§ **WHAT YOU NEED TO DO**
Give back, word for word, only the lines from the opening of the records through the one with "const end = side > 0 ? 'Front' : 'Back';". Pictures stay out.
────
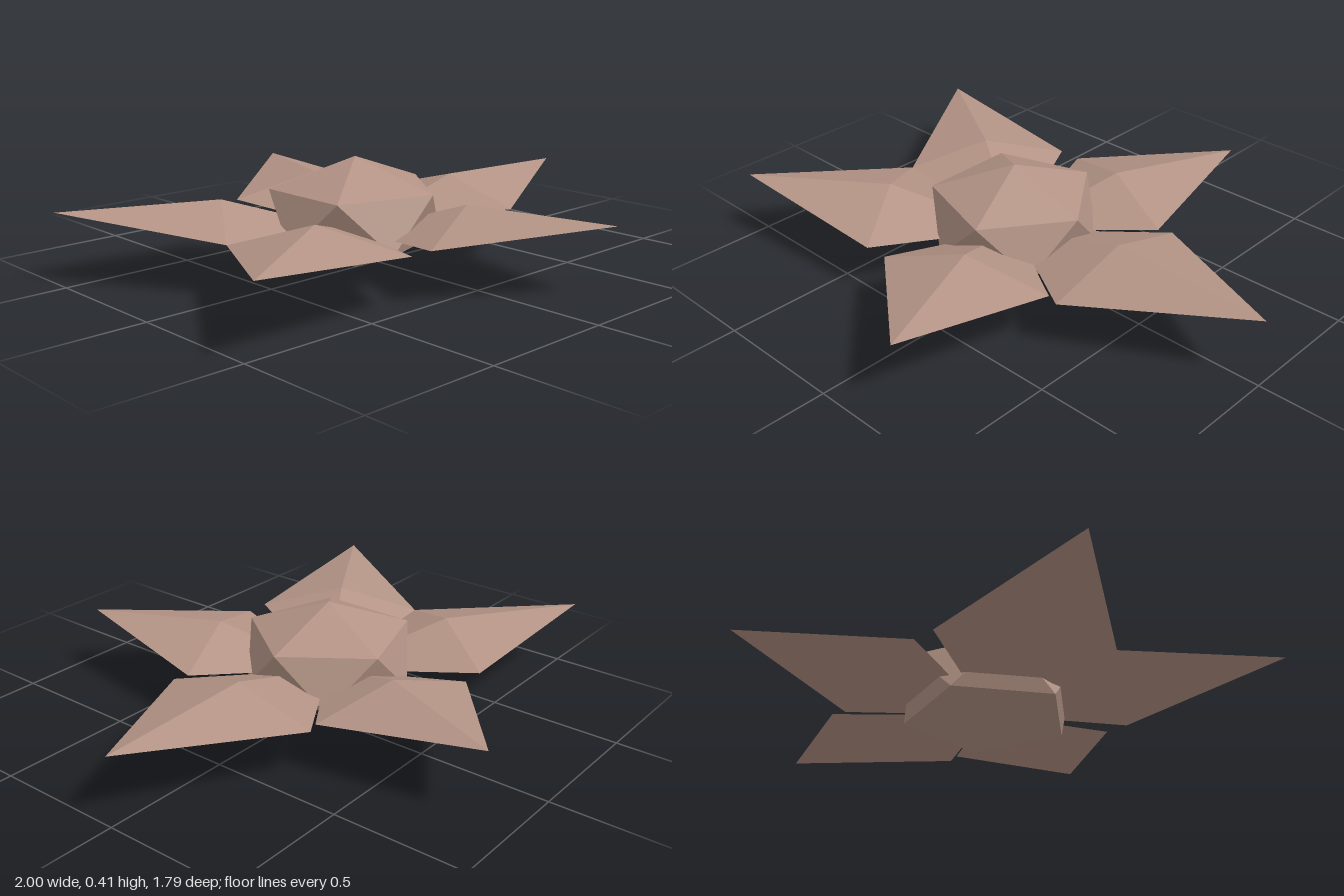
import * as THREE from 'three';
import { ConvexGeometry } from 'three/addons/geometries/ConvexGeometry.js';

const CX = -0.106; // x of the flower's centre

export function createModel() {
  const group = new THREE.Group();
  const clay = new THREE.MeshStandardMaterial({ color: 0xb39385, flatShading: true });
  clay.name = 'dusty clay';

  const addHull = (name, points) => {
    const mesh = new THREE.Mesh(new ConvexGeometry(points), clay);
    mesh.name = name;
    group.add(mesh);
  };

  // Core: a squashed icosahedron, two staggered pentagons between two poles
  const core = [new THREE.Vector3(CX, 0.413, 0), new THREE.Vector3(CX, 0, 0)];
  for (let i = 0; i < 10; i++) {
    const a = (i * Math.PI) / 5;
    core.push(new THREE.Vector3(CX + 0.31 * Math.cos(a), i % 2 ? 0.117 : 0.302, 0.31 * Math.sin(a)));
  }
  addHull('core', core);

  // Petal: flat kite underneath, with a raised peak where its diagonals cross
  const addPetal = (name, tip, cornerA, cornerB, peak, side = 1) => {
    const at = ([x, z], y) => new THREE.Vector3(x, y, z * side);
    addHull(name, [
      at([CX, 0], 0.136), at(tip, 0.257), at(cornerA, 0.19), at(cornerB, 0.19), at(peak, 0.277),
    ]);
  };

  addPetal('sidePetal', [1, 0], [0.39, 0.315], [0.39, -0.315], [0.39, 0]);
  for (const side of [1, -1]) {
    const end = side > 0 ? 'Front' : 'Back';
    addPetal('middlePetal' + end, [0.235, 0.895], [-0.25, 0.515], [0.34, 0.295], [0.047, 0.402], side);
    addPetal('outerPetal' + end, [-1, 0.553], [-0.34, 0.518], [-0.682, 0], [-0.516, 0.252], side);
  }
  return group;
}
────
§ **SOLUTION BELOW**
import * as THREE from 'three';
import { ConvexGeometry } from 'three/addons/geometries/ConvexGeometry.js';

const CX = -0.106; // x of the flower's centre

export function createModel() {
  const group = new THREE.Group();
  const clay = new THREE.MeshStandardMaterial({ color: 0xb39385, flatShading: true });
  clay.name = 'dusty clay';

  const addHull = (name, points) => {
    const mesh = new THREE.Mesh(new ConvexGeometry(points), clay);
    mesh.name = name;
    group.add(mesh);
  };

  // Core: a squashed icosahedron, two staggered pentagons between two poles
  const core = [new THREE.Vector3(CX, 0.413, 0), new THREE.Vector3(CX, 0, 0)];
  for (let i = 0; i < 10; i++) {
    const a = (i * Math.PI) / 5;
    core.push(new THREE.Vector3(CX + 0.31 * Math.cos(a), i % 2 ? 0.117 : 0.302, 0.31 * Math.sin(a)));
  }
  addHull('core', core);

  // Petal: flat kite underneath, with a raised peak where its diagonals cross
  const addPetal = (name, tip, cornerA, cornerB, peak, side = 1) => {
    const at = ([x, z], y) => new THREE.Vector3(x, y, z * side);
    addHull(name, [
      at([CX, 0], 0.136), at(tip, 0.257), at(cornerA, 0.19), at(cornerB, 0.19), at(peak, 0.277),
    ]);
  };

  addPetal('sidePetal', [1, 0], [0.39, 0.315], [0.39, -0.315], [0.39, 0]);
  for (const side of [1, -1]) {
    const end = side > 0 ? 'Front' : 'Back';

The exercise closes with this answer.